*Problem details*: All of the entries are to be printed exactly as they appear.
○ ○ ○ ○
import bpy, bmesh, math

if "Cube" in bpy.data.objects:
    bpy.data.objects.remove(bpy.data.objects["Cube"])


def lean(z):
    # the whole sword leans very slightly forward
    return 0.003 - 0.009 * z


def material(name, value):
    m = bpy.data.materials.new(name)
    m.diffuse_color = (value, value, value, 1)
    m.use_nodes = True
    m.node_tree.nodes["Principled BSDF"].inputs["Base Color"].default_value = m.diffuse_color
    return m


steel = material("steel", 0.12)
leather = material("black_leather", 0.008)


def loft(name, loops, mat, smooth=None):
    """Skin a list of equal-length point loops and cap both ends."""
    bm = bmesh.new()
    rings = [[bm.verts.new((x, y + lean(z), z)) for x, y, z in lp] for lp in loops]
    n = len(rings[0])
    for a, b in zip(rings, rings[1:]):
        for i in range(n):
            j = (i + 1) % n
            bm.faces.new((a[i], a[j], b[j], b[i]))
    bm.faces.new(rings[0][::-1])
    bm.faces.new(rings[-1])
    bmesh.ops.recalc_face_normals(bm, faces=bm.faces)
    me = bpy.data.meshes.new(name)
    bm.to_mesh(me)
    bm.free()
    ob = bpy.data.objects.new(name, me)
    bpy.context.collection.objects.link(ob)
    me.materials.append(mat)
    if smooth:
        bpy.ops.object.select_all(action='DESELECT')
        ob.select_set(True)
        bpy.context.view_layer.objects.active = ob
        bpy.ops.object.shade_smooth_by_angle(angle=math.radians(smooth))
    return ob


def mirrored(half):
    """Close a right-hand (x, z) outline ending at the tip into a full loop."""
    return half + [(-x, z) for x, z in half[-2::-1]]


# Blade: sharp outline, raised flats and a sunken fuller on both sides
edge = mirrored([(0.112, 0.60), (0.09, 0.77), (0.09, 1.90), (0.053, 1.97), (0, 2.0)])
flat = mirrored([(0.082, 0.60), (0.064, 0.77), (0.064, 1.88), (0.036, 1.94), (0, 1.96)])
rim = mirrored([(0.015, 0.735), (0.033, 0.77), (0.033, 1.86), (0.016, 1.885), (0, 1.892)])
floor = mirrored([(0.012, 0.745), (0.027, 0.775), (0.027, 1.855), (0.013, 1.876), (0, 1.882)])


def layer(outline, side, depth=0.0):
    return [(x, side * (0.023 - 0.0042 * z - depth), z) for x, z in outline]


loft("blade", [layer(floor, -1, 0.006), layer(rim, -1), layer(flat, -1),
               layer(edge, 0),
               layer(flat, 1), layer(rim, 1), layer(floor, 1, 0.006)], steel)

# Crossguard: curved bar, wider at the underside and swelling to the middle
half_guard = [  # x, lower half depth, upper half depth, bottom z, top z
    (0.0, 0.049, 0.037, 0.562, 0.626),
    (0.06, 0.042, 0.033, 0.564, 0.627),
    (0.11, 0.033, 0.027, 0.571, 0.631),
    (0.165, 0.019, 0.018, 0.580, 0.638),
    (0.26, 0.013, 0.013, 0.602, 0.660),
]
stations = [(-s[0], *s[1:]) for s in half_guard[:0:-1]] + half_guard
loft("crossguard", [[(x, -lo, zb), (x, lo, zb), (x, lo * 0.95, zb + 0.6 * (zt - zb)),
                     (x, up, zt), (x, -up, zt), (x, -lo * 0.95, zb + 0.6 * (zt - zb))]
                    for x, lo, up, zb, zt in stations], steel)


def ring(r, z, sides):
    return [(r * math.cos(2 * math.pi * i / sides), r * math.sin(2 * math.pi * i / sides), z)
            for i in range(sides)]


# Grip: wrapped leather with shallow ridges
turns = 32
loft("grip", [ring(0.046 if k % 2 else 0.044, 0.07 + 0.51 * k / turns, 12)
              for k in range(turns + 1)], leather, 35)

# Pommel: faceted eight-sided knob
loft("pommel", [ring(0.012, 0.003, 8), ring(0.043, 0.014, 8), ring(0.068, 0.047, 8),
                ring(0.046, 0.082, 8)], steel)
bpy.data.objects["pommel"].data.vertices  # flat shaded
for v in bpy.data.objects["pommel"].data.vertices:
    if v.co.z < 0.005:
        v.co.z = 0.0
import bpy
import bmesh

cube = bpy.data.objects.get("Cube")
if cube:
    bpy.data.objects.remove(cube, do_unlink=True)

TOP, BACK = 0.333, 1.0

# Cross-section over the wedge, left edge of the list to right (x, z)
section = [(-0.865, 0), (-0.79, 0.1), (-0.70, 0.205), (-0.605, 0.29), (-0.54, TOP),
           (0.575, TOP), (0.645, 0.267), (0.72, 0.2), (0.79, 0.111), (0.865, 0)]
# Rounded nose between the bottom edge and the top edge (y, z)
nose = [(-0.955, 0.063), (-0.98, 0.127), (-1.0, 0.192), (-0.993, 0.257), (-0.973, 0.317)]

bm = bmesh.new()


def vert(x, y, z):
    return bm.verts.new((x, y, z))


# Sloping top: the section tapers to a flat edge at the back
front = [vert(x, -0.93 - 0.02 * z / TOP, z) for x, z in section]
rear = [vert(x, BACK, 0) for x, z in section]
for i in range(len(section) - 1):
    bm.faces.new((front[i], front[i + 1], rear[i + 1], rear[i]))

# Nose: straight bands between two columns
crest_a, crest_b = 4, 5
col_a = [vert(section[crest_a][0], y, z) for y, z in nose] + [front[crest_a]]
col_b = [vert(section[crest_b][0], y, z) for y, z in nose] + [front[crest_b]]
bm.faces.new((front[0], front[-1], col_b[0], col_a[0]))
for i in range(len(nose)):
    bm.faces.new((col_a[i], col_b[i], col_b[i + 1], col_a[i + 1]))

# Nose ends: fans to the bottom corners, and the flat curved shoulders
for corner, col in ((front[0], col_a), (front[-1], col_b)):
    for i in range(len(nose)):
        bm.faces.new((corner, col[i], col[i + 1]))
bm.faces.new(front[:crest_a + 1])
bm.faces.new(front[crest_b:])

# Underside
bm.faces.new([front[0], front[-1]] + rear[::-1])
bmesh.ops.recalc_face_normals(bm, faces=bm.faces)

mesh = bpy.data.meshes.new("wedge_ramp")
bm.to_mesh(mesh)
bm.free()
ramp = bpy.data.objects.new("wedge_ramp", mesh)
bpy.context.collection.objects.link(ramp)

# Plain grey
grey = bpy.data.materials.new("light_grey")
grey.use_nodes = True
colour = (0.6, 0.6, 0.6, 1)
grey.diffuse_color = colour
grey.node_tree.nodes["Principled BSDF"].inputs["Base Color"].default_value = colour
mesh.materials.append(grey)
○ ○ ○ ○
*Answer area*:
import bpy, bmesh, math

if "Cube" in bpy.data.objects:
    bpy.data.objects.remove(bpy.data.objects["Cube"])


def lean(z):
    # the whole sword leans very slightly forward
    return 0.003 - 0.009 * z


def material(name, value):
    m = bpy.data.materials.new(name)
    m.diffuse_color = (value, value, value, 1)
    m.use_nodes = True
    m.node_tree.nodes["Principled BSDF"].inputs["Base Color"].default_value = m.diffuse_color
    return m


steel = material("steel", 0.12)
leather = material("black_leather", 0.008)


def loft(name, loops, mat, smooth=None):
    """Skin a list of equal-length point loops and cap both ends."""
    bm = bmesh.new()
    rings = [[bm.verts.new((x, y + lean(z), z)) for x, y, z in lp] for lp in loops]
    n = len(rings[0])
    for a, b in zip(rings, rings[1:]):
        for i in range(n):
            j = (i + 1) % n
            bm.faces.new((a[i], a[j], b[j], b[i]))
    bm.faces.new(rings[0][::-1])
    bm.faces.new(rings[-1])
    bmesh.ops.recalc_face_normals(bm, faces=bm.faces)
    me = bpy.data.meshes.new(name)
    bm.to_mesh(me)
    bm.free()
    ob = bpy.data.objects.new(name, me)
    bpy.context.collection.objects.link(ob)
    me.materials.append(mat)
    if smooth:
        bpy.ops.object.select_all(action='DESELECT')
        ob.select_set(True)
        bpy.context.view_layer.objects.active = ob
        bpy.ops.object.shade_smooth_by_angle(angle=math.radians(smooth))
    return ob


def mirrored(half):
    """Close a right-hand (x, z) outline ending at the tip into a full loop."""
    return half + [(-x, z) for x, z in half[-2::-1]]


# Blade: sharp outline, raised flats and a sunken fuller on both sides
edge = mirrored([(0.112, 0.60), (0.09, 0.77), (0.09, 1.90), (0.053, 1.97), (0, 2.0)])
flat = mirrored([(0.082, 0.60), (0.064, 0.77), (0.064, 1.88), (0.036, 1.94), (0, 1.96)])
rim = mirrored([(0.015, 0.735), (0.033, 0.77), (0.033, 1.86), (0.016, 1.885), (0, 1.892)])
floor = mirrored([(0.012, 0.745), (0.027, 0.775), (0.027, 1.855), (0.013, 1.876), (0, 1.882)])


def layer(outline, side, depth=0.0):
    return [(x, side * (0.023 - 0.0042 * z - depth), z) for x, z in outline]


loft("blade", [layer(floor, -1, 0.006), layer(rim, -1), layer(flat, -1),
               layer(edge, 0),
               layer(flat, 1), layer(rim, 1), layer(floor, 1, 0.006)], steel)

# Crossguard: curved bar, wider at the underside and swelling to the middle
half_guard = [  # x, lower half depth, upper half depth, bottom z, top z
    (0.0, 0.049, 0.037, 0.562, 0.626),
    (0.06, 0.042, 0.033, 0.564, 0.627),
    (0.11, 0.033, 0.027, 0.571, 0.631),
    (0.165, 0.019, 0.018, 0.580, 0.638),
    (0.26, 0.013, 0.013, 0.602, 0.660),
]
stations = [(-s[0], *s[1:]) for s in half_guard[:0:-1]] + half_guard
loft("crossguard", [[(x, -lo, zb), (x, lo, zb), (x, lo * 0.95, zb + 0.6 * (zt - zb)),
                     (x, up, zt), (x, -up, zt), (x, -lo * 0.95, zb + 0.6 * (zt - zb))]
                    for x, lo, up, zb, zt in stations], steel)


def ring(r, z, sides):
    return [(r * math.cos(2 * math.pi * i / sides), r * math.sin(2 * math.pi * i / sides), z)
            for i in range(sides)]


# Grip: wrapped leather with shallow ridges
turns = 32
loft("grip", [ring(0.046 if k % 2 else 0.044, 0.07 + 0.51 * k / turns, 12)
              for k in range(turns + 1)], leather, 35)

# Pommel: faceted eight-sided knob
loft("pommel", [ring(0.012, 0.003, 8), ring(0.043, 0.014, 8), ring(0.068, 0.047, 8),
                ring(0.046, 0.082, 8)], steel)
bpy.data.objects["pommel"].data.vertices  # flat shaded
for v in bpy.data.objects["pommel"].data.vertices:
    if v.co.z < 0.005:
        v.co.z = 0.0
import bpy
import bmesh

cube = bpy.data.objects.get("Cube")
if cube:
    bpy.data.objects.remove(cube, do_unlink=True)

TOP, BACK = 0.333, 1.0

# Cross-section over the wedge, left edge of the list to right (x, z)
section = [(-0.865, 0), (-0.79, 0.1), (-0.70, 0.205), (-0.605, 0.29), (-0.54, TOP),
           (0.575, TOP), (0.645, 0.267), (0.72, 0.2), (0.79, 0.111), (0.865, 0)]
# Rounded nose between the bottom edge and the top edge (y, z)
nose = [(-0.955, 0.063), (-0.98, 0.127), (-1.0, 0.192), (-0.993, 0.257), (-0.973, 0.317)]

bm = bmesh.new()


def vert(x, y, z):
    return bm.verts.new((x, y, z))


# Sloping top: the section tapers to a flat edge at the back
front = [vert(x, -0.93 - 0.02 * z / TOP, z) for x, z in section]
rear = [vert(x, BACK, 0) for x, z in section]
for i in range(len(section) - 1):
    bm.faces.new((front[i], front[i + 1], rear[i + 1], rear[i]))

# Nose: straight bands between two columns
crest_a, crest_b = 4, 5
col_a = [vert(section[crest_a][0], y, z) for y, z in nose] + [front[crest_a]]
col_b = [vert(section[crest_b][0], y, z) for y, z in nose] + [front[crest_b]]
bm.faces.new((front[0], front[-1], col_b[0], col_a[0]))
for i in range(len(nose)):
    bm.faces.new((col_a[i], col_b[i], col_b[i + 1], col_a[i + 1]))

# Nose ends: fans to the bottom corners, and the flat curved shoulders
for corner, col in ((front[0], col_a), (front[-1], col_b)):
    for i in range(len(nose)):
        bm.faces.new((corner, col[i], col[i + 1]))
bm.faces.new(front[:crest_a + 1])
bm.faces.new(front[crest_b:])

# Underside
bm.faces.new([front[0], front[-1]] + rear[::-1])
bmesh.ops.recalc_face_normals(bm, faces=bm.faces)

mesh = bpy.data.meshes.new("wedge_ramp")
bm.to_mesh(mesh)
bm.free()
ramp = bpy.data.objects.new("wedge_ramp", mesh)
bpy.context.collection.objects.link(ramp)

# Plain grey
grey = bpy.data.materials.new("light_grey")
grey.use_nodes = True
colour = (0.6, 0.6, 0.6, 1)
grey.diffuse_color = colour
grey.node_tree.nodes["Principled BSDF"].inputs["Base Color"].default_value = colour
mesh.materials.append(grey)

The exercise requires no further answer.